Furthermore, there are crisis communication strategies. You have to be able to tackle some common issues.

  • Who will you communicate with?
  • How will you do this?
  • Who speaks with the discussion partners?
  • Is the government at your side?
  • What is the ‘key message’?
  • How can you keep coming back to that?
  • Which questions should you anticipate?
  • Keep the message specific.
  • Stay understandable, do not escape in jargon!
  • Be honest and take care of evidence.
  • Determine the ‘take away message’.
  • Use examples and metaphors that people can understand.
  • And last but not least: determine what you will do if you yourself are the crisis.

And then of course as icing on the cake: how do you build a defensible decision?

The book reads smoothly, is lavishly upholstered with practical examples of how things should and should not be done. The book does not guarantee that you will be a crisis communicator after reading it. But it is a good start to practice, practice, and practice again.

Risk Issues and Crisis Management in Public Relations – A Casebook of Best Practice

Authors: Michael Regester & Judy Larkin

In this book, the authors discuss risk management (although they only speak of risk issues) and crisis management as part of what they call ‘Issues management’ and that with an approach from the perspective of public relations. Here they give numerous examples in the form of case studies.

The book is divided into two parts: a section on the elaboration of issues management, which looks suspiciously like risk management, because it has many similar building blocks, and a second section on crisis management, emphasizing both the importance of the teams, as the communication aspects.

Issues management is working on the drafting of a procedure of issues management, in which a great deal of attention is paid to the components that the authors consider important. The whole is concluded with some overviews of concrete approaches in two existing organizations.

Concerning Crisis Management, it is the intention that you remember the following (not necessarily in this order and certainly not an exhaustive list):

 

  • Be the first to share, recognize first that there is a problem.
  • Rectify immediately any error that comes into the media.
  • Be complete, correct, honest, transparent and willing to communicate. Do not say things like ‘no comment’ and if nothing is known yet, then tell them you will not leave no stone unconverted untill is known how things work.
  • Provide a place to speak to the press. It’s best to work one-on-one for the television channels. The latter can take a lot of time and energy and therefore it can be interesting to have a single TV interview set up in consultation with all channels.
  • Start communicating immediately, even if you do not have any information yet.
  • Always discuss the following topics in the following order:

    • People
    • Environment and environs
    • Properties
    • Money

And always talk first about the facts, then emotions and then state a vision of what you will do or are doing about it. Prevent a void in communication.

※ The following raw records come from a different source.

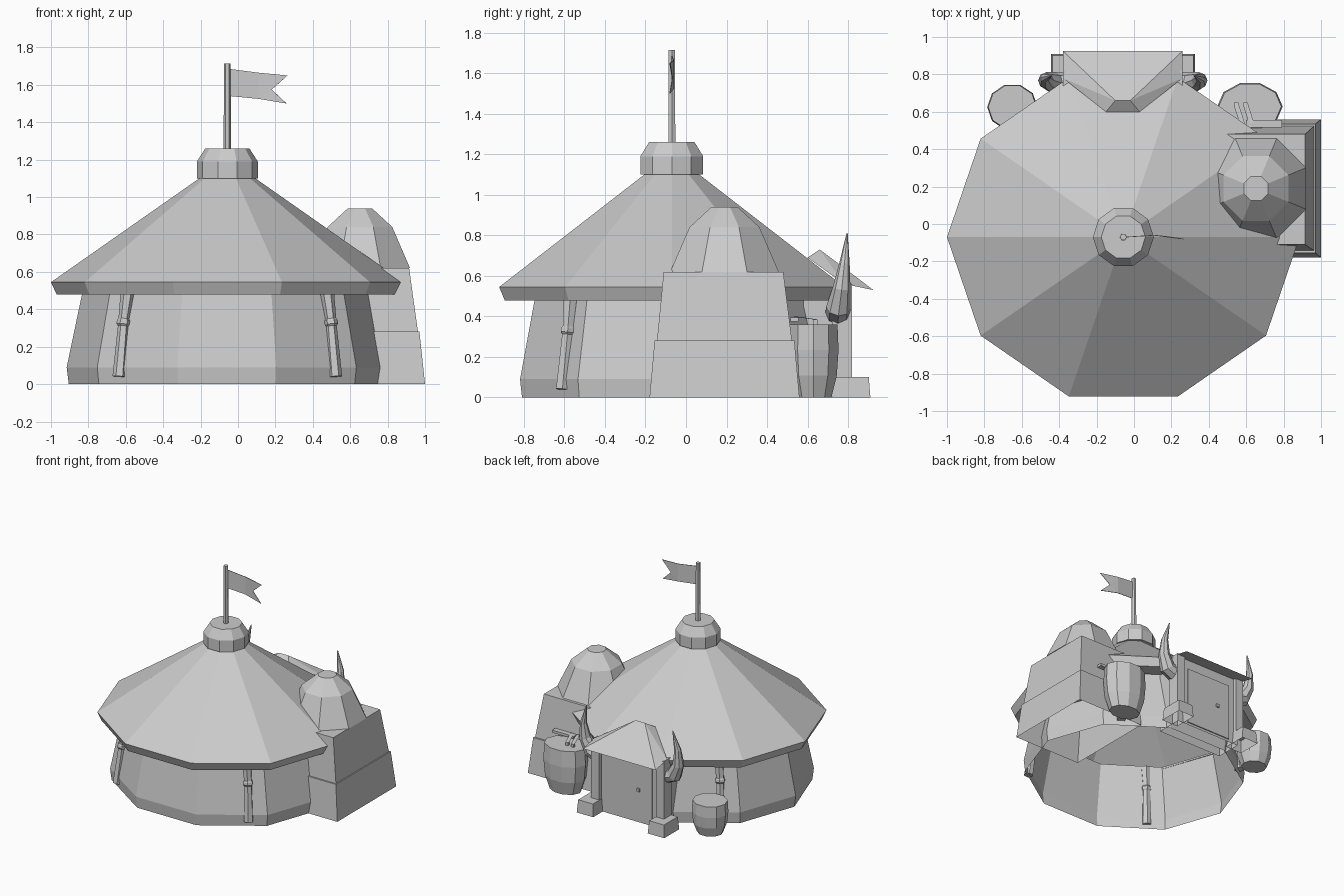
import bpy, bmesh, math
from mathutils import Vector

cube = bpy.data.objects.get("Cube")
if cube:
    bpy.data.objects.remove(cube, do_unlink=True)

grey = bpy.data.materials.new("plain_grey")
grey.use_nodes = True
COLOUR = (0.6, 0.6, 0.6, 1)
grey.diffuse_color = COLOUR
grey.node_tree.nodes["Principled BSDF"].inputs["Base Color"].default_value = COLOUR


def mesh_object(name, verts, faces):
    mesh = bpy.data.meshes.new(name)
    mesh.from_pydata([tuple(v) for v in verts], [], faces)
    bm = bmesh.new()
    bm.from_mesh(mesh)
    bmesh.ops.recalc_face_normals(bm, faces=bm.faces)
    bm.to_mesh(mesh)
    bm.free()
    mesh.materials.append(grey)
    obj = bpy.data.objects.new(name, mesh)
    bpy.context.collection.objects.link(obj)
    return obj


def loft(name, rings, bottom=True, top=True):
    """Skin a stack of equal-length rings of points."""
    n = len(rings[0])
    verts = [p for ring in rings for p in ring]
    faces = []
    for k in range(len(rings) - 1):
        for i in range(n):
            j = (i + 1) % n
            faces.append((k * n + i, k * n + j, (k + 1) * n + j, (k + 1) * n + i))
    if bottom:
        faces.append(tuple(reversed(range(n))))
    if top:
        faces.append(tuple(range(len(verts) - n, len(verts))))
    return mesh_object(name, verts, faces)


def ring(cx, cy, r, z, sides, squash=1.0, turn=0.0):
    angles = [math.tau * i / sides + math.radians(turn) for i in range(sides)]
    return [(cx + r * math.cos(a), cy + squash * r * math.sin(a), z) for a in angles]


def lathe(name, cx, cy, profile, sides, squash=1.0, turn=0.0, **caps):
    return loft(name, [ring(cx, cy, r, z, sides, squash, turn) for r, z in profile], **caps)


def rect(x0, x1, y0, y1, z):
    return [(x0, y0, z), (x1, y0, z), (x1, y1, z), (x0, y1, z)]


def box(name, x0, x1, y0, y1, z0, z1, taper=0.0, **caps):
    t = taper
    return loft(name, [rect(x0, x1, y0, y1, z0),
                       rect(x0 + t, x1 - t, y0 + t, y1 - t, z1)], **caps)


def tube(name, path, sides):
    """Tapered tube through (point, radius) pairs."""
    pts = [Vector(p) for p, r in path]
    rings = []
    for i, (p, r) in enumerate(path):
        d = (pts[min(i + 1, len(pts) - 1)] - pts[max(i - 1, 0)]).normalized()
        u = d.cross(Vector((0, 1, 0))).normalized()
        v = d.cross(u)
        rings.append([pts[i] + r * (math.cos(a) * u + math.sin(a) * v)
                      for a in [math.tau * k / sides for k in range(sides)]])
    return loft(name, rings)


CX, CY = -0.057, -0.07

# Round hall: open-bottomed wall, big tent roof, cap
lathe("hall_wall", CX - 0.003, CY, [(0.845, 0), (0.856, 0.09), (0.77, 0.5)], 10, 0.92,
      bottom=False, top=False)
lathe("hall_roof", CX, CY, [(0.77, 0.485), (0.912, 0.478), (0.943, 0.545), (0.15, 1.1)],
      10, 0.95, bottom=False, top=False)
lathe("roof_cap", CX, CY, [(0.163, 1.1), (0.163, 1.19), (0.118, 1.26)], 10)

# Flag pole and swallow-tailed flag
lathe("flag_pole", CX, CY, [(0.02, 1.25), (0.018, 1.715)], 6)
upper = [(-0.045, -0.07, 1.685), (0.11, -0.06, 1.665), (0.265, -0.08, 1.65)]
lower = [(-0.045, -0.07, 1.54), (0.11, -0.06, 1.525), (0.26, -0.08, 1.5)]
flag = mesh_object("flag", upper + lower + [(0.18, -0.068, 1.575)],
                   [(0, 3, 4, 1), (1, 4, 6), (1, 6, 2), (6, 4, 5)])
thick = flag.modifiers.new("thickness", "SOLIDIFY")
thick.thickness = 0.004
thick.offset = 0

# Leaning posts around the wall
for sx, side in ((-1, "right"), (1, "left")):
    for sy, end in ((-1, "front"), (1, "back")):
        def at(dx, dy, z):
            return (CX + sx * dx, CY + sy * dy, z)
        tube(f"{end}_{side}_post",
             [(at(0.578, 0.54, 0.04), 0.036), (at(0.555, 0.515, 0.31), 0.03),
              (at(0.555, 0.515, 0.32), 0.038), (at(0.552, 0.512, 0.34), 0.038),
              (at(0.552, 0.512, 0.35), 0.03), (at(0.532, 0.5, 0.5), 0.038)], 6)

# Side tower with battered walls and a faceted dome
loft("tower_base", [rect(0.4, 1.0, -0.18, 0.56, 0), rect(0.4, 0.97, -0.155, 0.535, 0.28)],
     bottom=False)
loft("tower_upper", [rect(0.4, 0.962, -0.143, 0.523, 0.28), rect(0.4, 0.915, -0.11, 0.48, 0.62)],
     bottom=False)
lathe("tower_dome", 0.652, 0.19, [(0.29, 0.62), (0.187, 0.84), (0.07, 0.94)], 8, 1.0, 22.5)

# Back porch: walls, door, pillars, feet
PX = -0.06
box("porch_walls", PX - 0.29, PX + 0.29, 0.58, 0.79, 0, 0.56, bottom=False)
box("door_panel", PX - 0.2, PX + 0.2, 0.79, 0.798, 0.02, 0.48)
box("door_knob", PX - 0.095, PX - 0.073, 0.798, 0.812, 0.25, 0.275)
for s, side in ((-1, "right"), (1, "left")):
    a, b = sorted((PX + s * 0.25, PX + s * 0.32))
    box(f"{side}_pillar", a, b, 0.72, 0.82, 0.08, 0.56, bottom=False)
    a, b = sorted((PX + s * 0.24, PX + s * 0.385))
    box(f"{side}_pillar_foot", a, b, 0.72, 0.91, 0, 0.1, 0.008, bottom=False)
    # Curved horn beside the porch roof
    tube(f"{side}_horn",
         [((PX + s * 0.29, 0.75, 0.42), 0.062), ((PX + s * 0.365, 0.752, 0.445), 0.06),
          ((PX + s * 0.41, 0.768, 0.54), 0.044), ((PX + s * 0.415, 0.782, 0.66), 0.026),
          ((PX + s * 0.38, 0.795, 0.81), 0.003)], 8)

# Hipped porch roof
eave = [(-0.15, 0.6, 0.69), (0.03, 0.6, 0.69), (0.26, 0.78, 0.56),
        (0.26, 0.925, 0.53), (-0.38, 0.925, 0.53), (-0.38, 0.78, 0.56)]
ridge = [(-0.1, 0.66, 0.73), (-0.02, 0.66, 0.73)]
mesh_object("porch_roof", eave + ridge,
            [(0, 1, 7, 6), (1, 2, 7), (2, 3, 7), (3, 4, 6, 7), (4, 5, 6), (5, 0, 6),
             (0, 5, 2, 1), (5, 4, 3, 2)])


# Barrels
def barrel(name, x, y, r, h, squash):
    lathe(name, x, y, [(0.72 * r, 0), (0.93 * r, 0.3 * h), (r, 0.65 * h), (0.96 * r, h)],
          10, squash)


barrel("small_barrel", -0.65, 0.625, 0.135, 0.25, 0.93)
barrel("large_barrel", 0.62, 0.628, 0.175, 0.36, 0.75)
for i, x in enumerate((0.535, 0.585)):
    loft(f"barrel_bar_{i + 1}", [rect(x, x + 0.022, 0.63, 0.65, 0.36) ,
                                 rect(x, x + 0.022, 0.63, 0.65, 0.385),
                                 rect(x + 0.035, x + 0.057, 0.52, 0.54, 0.4)])
box("barrel_lid_plank", 0.6, 0.79, 0.515, 0.555, 0.375, 0.395)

  • Always make sure that your actions are in the spotlight, and that you are heard.
  • Avoid putting bad blood in the population.
  • Visit the disaster site.
  • Acknowledge fault when it is proven, not before. Refer to experts for the evidence and do not be tempted into endless defense talk.
  • Never speculate about what you do not know.
  • If the press does not pay attention to you, do not walk away, stay in the area but do not pull any attention to your organization. Do not be a ‘sitting target’.
  • Do not ignore any media source.
  • Be willing to pay ex-gratia.

All this is extensively upholstered with cases where it worked and where it did not work.